Spinner’s YarnTim Dale Lace |
Author: Peebles, Ian
Rating: 4 stars
I have a special interest in cricketers from The Golden Age, but I must confess that I knew very little about Ian Peebles aside from his being a cricket journalist for The Times and an international cricketer. He is very humble about his international cricket achievements and although Spinner’s Yarn is an autobiography, the spotlight is seldom just on Peebles.
Peebles is proud to be Scottish and his book starts with his rural upbringing in Scotland and is full of nostalgic cricket stories from that time. He describes the day his father took him as a thirteen-year-old, to see the 1921 Australians, as “the most memorable day” of his “young cricketing life”. In 1923 he acted as a tour guide to a few players from the county team, Leicestershire. His father was a club cricketer who, on the day his first son was born in Aberdeen, made a hundred on the Aberdeenshire cricket ground, Mannofield, that incidentally, is the last ground in Britain on which Don Bradman made a century. When Peebles was two the family moved to Wick in Caithness where his first recollection is of his mother telling the family there was going to be a great war. Little did he know then the effect that a quarter a century later the Second World War would have on him, both physically and mentally!
In the mid 1920s Peebles moved to London and took the job of personal secretary to the famous South African all-rounder, Aubrey Faulkner. He paints a picture of a complex relationship between himself and Faulkner that I find very interesting. Faulkner is famous for his cricket school, the Faulkner School of Cricket, where Peebles worked with him.
Master and servant were contrasting people with different views on life, but it is clear that Peebles had a great respect for Faulkner and that his employer had a positive and lasting influence on Peebles’ playing career. Their friendship was tested at times, particularly when they had a fall out over differing aims for the school; Peebles wanted to make the school financially viable whereas Faulkner was in it for the love of the game.
Because Faulkner had respect for him as a player, he coached Peebles in the nets. Without this friendship and guidance, Peebles is certain he would never have played for England. Once picked for England he never convinces you he was actually quite good enough and this is further testament to his modesty because, if you read quotes from none other than Bill Woodfull and Don Bradman, who both spoke highly of his bowling, you will gather that he was far better than he would have you believe. Whilst I knew that Peebles had played Test Cricket before reading his story, I did not know that he troubled a great like Woodfull and dismissed The Don in 1930. I was pleased to read that after that success, and following their fallout in 1928, Peebles and Faulkner patched things up before the latter’s tragic suicide in 1930.
All in all Spinner’s Yarn follows a satisfying sequence from its author’s childhood in Scotland right through to the end of his time as a cricket journalist for the Times.

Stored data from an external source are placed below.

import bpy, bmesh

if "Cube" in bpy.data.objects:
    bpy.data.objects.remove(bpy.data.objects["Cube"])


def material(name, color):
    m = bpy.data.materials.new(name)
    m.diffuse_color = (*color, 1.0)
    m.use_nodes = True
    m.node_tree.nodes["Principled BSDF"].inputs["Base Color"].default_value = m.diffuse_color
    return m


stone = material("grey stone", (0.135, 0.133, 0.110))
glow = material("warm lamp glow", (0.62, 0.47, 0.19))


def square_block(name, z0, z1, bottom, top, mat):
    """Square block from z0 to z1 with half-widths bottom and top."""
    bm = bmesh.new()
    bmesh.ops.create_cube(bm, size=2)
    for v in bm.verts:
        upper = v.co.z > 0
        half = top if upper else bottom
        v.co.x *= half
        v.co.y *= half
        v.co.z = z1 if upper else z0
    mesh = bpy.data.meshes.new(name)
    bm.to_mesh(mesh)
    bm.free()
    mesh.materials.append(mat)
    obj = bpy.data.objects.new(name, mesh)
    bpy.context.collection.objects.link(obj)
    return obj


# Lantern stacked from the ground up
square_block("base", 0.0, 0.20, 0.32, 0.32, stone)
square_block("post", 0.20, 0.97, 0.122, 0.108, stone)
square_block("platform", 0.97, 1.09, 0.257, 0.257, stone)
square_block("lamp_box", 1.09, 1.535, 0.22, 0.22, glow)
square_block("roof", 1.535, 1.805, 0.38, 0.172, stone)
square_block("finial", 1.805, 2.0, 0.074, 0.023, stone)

Personally, I feel modern autobiographies rush in to the playing days and come to an abrupt end at retirement but Peebles’ book does not do that. It gives us a full picture of the man.
Sadly, Peebles’ own First Class career effectively ended when he lost his eye during the blitz. This came about when his office took a direct hit from a bomb as he stood on the pavement with a small crowd of people. He suffered ongoing leg pain in the left leg and the right foot from the blast. Peebles however, is characteristically matter-of-fact about this and the other times when things went against him and as always, turns attention away from himself.
Much of the book is concerned with Peebles’ career with Middlesex, who he captained in 1939, and work as a cricket reporter for various publications. This was in an era when with the press box was full of cricket journalists who give me the impression that they had some classical journalism education! The eloquent reporting from John Arlott, Neville Cardus and ‘Crusoe’ Robertson-Glasgow, for example, are synonymous with classic cricket writing. I doubt that the reputation of the writing from many of today’s journalists, chosen from the pool of ex-players, will ever reach the heights of those greats.
Overall, it is a thoroughly enjoyable read, full of surprises and with that in mind, I give it four out of five stars.